Salt Marsh Vegetation

Field crew member measuring height of salt marsh vegetation
Measuring vegetation height at Fire Island National Seashore. Bridget Ye / NPS Photo

A Brief Intro

In addition to monitoring tidal wetland elevation and nekton in salt marshes, we also study vegetation. Salt marshes are sensitive to natural mechanisms, such as storms and geomorphic processes, as well as human-induced impacts. Some of these human impacts include urbanization and increase in nutrient-laden runoff, restrictive infrastructure, and ditching.

At the Northeast Coastal and Barrier Network, we monitor changes to species composition and the presence of invasive species. These changes could relate to water pollution and salinity levels, tidal flow, groundwater levels, and the effects of climate change and sea level rise. In monitoring salt marsh vegetation, we provide early warnings of change and other information that helps park managers make conservation decisions.

How We Monitor

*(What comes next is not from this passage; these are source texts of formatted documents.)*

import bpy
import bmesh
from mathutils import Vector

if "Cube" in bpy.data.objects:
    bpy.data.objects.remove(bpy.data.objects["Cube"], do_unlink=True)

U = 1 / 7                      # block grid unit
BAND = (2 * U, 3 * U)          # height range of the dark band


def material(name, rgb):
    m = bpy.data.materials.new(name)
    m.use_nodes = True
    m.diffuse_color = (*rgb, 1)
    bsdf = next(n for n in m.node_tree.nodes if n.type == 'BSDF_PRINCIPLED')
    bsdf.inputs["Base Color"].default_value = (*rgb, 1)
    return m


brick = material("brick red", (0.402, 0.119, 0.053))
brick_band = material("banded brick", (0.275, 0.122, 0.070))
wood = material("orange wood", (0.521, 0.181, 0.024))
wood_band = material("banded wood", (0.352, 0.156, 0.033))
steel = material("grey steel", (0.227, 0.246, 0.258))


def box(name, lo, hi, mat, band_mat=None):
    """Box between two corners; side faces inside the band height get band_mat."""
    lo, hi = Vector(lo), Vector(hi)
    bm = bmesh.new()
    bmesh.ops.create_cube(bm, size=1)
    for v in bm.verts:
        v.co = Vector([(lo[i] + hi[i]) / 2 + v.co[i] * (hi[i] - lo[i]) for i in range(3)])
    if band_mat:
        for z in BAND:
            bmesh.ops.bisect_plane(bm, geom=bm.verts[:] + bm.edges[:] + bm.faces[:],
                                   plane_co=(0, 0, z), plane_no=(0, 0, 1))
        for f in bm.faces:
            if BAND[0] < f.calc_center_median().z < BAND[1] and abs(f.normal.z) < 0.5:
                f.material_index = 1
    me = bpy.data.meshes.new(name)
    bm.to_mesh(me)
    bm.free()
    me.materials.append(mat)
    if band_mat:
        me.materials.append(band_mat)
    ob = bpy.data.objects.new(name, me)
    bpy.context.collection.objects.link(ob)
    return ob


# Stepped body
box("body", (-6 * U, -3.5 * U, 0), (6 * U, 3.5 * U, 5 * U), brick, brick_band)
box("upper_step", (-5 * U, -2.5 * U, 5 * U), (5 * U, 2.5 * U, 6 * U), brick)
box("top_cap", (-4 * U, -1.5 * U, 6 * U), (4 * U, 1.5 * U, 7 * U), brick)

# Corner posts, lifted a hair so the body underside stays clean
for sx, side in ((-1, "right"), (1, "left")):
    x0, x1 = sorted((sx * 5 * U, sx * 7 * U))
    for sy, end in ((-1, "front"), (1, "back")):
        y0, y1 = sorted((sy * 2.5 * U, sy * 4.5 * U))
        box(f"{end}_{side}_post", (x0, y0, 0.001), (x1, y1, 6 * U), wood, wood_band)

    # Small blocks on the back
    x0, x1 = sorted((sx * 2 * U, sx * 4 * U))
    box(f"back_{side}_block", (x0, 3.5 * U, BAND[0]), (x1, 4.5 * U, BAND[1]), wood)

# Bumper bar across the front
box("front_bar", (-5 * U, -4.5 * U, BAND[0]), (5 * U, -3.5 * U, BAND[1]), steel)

  1. Set up square plots (1m by 1m) throughout a salt marsh at spaced-out intervals
  2. In each plot, record the number and height of plants and what species are present
  3. Analyze collected observations for any patterns in the variety and abundance of species

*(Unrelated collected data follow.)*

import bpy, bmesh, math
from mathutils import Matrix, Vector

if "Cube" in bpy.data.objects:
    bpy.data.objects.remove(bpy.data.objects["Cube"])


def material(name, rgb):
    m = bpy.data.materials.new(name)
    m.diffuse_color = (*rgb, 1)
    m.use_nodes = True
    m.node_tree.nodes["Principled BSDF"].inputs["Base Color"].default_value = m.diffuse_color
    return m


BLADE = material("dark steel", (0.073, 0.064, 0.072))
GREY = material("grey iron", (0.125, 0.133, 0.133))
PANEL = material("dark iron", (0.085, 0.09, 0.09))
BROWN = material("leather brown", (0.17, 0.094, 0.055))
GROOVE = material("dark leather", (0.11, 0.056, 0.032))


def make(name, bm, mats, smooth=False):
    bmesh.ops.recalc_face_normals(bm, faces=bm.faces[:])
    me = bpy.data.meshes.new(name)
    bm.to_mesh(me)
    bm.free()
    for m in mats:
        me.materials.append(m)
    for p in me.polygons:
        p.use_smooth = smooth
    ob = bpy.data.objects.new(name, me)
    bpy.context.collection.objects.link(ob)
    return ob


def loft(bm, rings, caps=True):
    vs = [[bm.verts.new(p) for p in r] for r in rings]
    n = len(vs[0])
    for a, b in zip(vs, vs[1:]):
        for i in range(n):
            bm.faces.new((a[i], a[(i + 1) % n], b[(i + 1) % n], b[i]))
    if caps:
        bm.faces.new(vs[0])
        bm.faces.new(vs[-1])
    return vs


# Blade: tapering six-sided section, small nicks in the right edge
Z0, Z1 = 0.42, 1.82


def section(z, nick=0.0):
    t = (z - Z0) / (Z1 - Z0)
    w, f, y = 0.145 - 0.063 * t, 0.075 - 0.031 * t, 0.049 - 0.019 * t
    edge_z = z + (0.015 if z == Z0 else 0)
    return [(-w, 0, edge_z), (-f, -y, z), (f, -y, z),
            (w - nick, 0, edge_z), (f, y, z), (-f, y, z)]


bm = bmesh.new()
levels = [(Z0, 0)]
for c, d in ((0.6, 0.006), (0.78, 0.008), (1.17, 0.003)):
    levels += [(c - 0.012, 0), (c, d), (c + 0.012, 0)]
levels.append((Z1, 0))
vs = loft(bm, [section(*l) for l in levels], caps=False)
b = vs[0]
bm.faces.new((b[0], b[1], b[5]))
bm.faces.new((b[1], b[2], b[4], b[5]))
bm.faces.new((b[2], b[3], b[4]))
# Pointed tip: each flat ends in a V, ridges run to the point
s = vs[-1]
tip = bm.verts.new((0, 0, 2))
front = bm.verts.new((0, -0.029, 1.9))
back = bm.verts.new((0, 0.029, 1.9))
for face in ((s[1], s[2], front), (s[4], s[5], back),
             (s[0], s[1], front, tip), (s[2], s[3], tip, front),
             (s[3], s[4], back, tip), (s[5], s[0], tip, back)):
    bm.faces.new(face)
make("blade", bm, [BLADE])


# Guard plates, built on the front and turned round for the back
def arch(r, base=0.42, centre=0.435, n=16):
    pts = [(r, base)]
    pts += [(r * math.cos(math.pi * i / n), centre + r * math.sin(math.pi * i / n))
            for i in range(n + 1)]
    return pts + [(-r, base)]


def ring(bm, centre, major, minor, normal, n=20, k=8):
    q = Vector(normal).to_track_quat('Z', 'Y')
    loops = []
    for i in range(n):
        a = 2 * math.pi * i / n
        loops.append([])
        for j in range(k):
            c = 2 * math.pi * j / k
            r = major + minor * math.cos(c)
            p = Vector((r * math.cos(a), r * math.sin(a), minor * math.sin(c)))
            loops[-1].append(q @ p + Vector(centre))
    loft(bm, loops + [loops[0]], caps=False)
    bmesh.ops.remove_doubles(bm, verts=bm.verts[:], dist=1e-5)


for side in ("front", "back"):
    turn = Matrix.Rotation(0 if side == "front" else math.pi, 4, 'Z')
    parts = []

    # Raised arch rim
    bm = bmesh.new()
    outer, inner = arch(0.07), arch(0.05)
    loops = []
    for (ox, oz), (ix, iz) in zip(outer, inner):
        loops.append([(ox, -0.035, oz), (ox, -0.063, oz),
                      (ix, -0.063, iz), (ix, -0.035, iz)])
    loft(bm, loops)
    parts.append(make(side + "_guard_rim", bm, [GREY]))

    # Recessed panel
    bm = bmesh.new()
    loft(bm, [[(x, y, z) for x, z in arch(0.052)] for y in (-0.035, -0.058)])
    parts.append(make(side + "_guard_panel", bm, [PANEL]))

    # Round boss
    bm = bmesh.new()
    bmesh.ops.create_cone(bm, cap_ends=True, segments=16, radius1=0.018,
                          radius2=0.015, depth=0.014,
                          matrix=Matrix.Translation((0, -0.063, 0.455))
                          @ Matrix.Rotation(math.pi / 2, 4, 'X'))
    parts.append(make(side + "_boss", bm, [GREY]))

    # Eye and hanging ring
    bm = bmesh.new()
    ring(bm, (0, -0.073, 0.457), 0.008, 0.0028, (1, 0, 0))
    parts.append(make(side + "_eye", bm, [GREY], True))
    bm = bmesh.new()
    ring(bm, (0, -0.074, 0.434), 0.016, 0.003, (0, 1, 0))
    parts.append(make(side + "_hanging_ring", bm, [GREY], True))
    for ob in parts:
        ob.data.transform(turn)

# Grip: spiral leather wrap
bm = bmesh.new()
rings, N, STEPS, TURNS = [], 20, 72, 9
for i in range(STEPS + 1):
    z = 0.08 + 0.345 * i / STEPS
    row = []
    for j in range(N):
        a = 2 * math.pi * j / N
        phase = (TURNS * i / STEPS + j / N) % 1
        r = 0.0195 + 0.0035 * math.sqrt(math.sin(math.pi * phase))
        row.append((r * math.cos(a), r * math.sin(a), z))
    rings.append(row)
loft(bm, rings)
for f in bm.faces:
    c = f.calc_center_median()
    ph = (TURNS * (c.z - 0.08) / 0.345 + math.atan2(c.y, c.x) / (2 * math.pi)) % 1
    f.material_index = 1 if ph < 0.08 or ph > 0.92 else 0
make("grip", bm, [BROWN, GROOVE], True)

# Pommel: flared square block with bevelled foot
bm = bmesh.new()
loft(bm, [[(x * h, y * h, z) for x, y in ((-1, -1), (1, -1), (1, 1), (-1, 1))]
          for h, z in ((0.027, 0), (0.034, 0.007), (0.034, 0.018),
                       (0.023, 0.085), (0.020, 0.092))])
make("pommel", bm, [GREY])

  4. Repeat steps one to three for each salt marsh and every two years

An expanse of green vegetated salt marsh at sunset
Salt marsh at Hospital Point, Fire Island National Seashore. Bridget Ye / NPS Photo

Where We Monitor

  • Assateague Island National Seashore
  • Cape Cod National Seashore
  • Fire Island National Seashore
  • Sagamore Hill National Historic Site


Last updated: December 8, 2021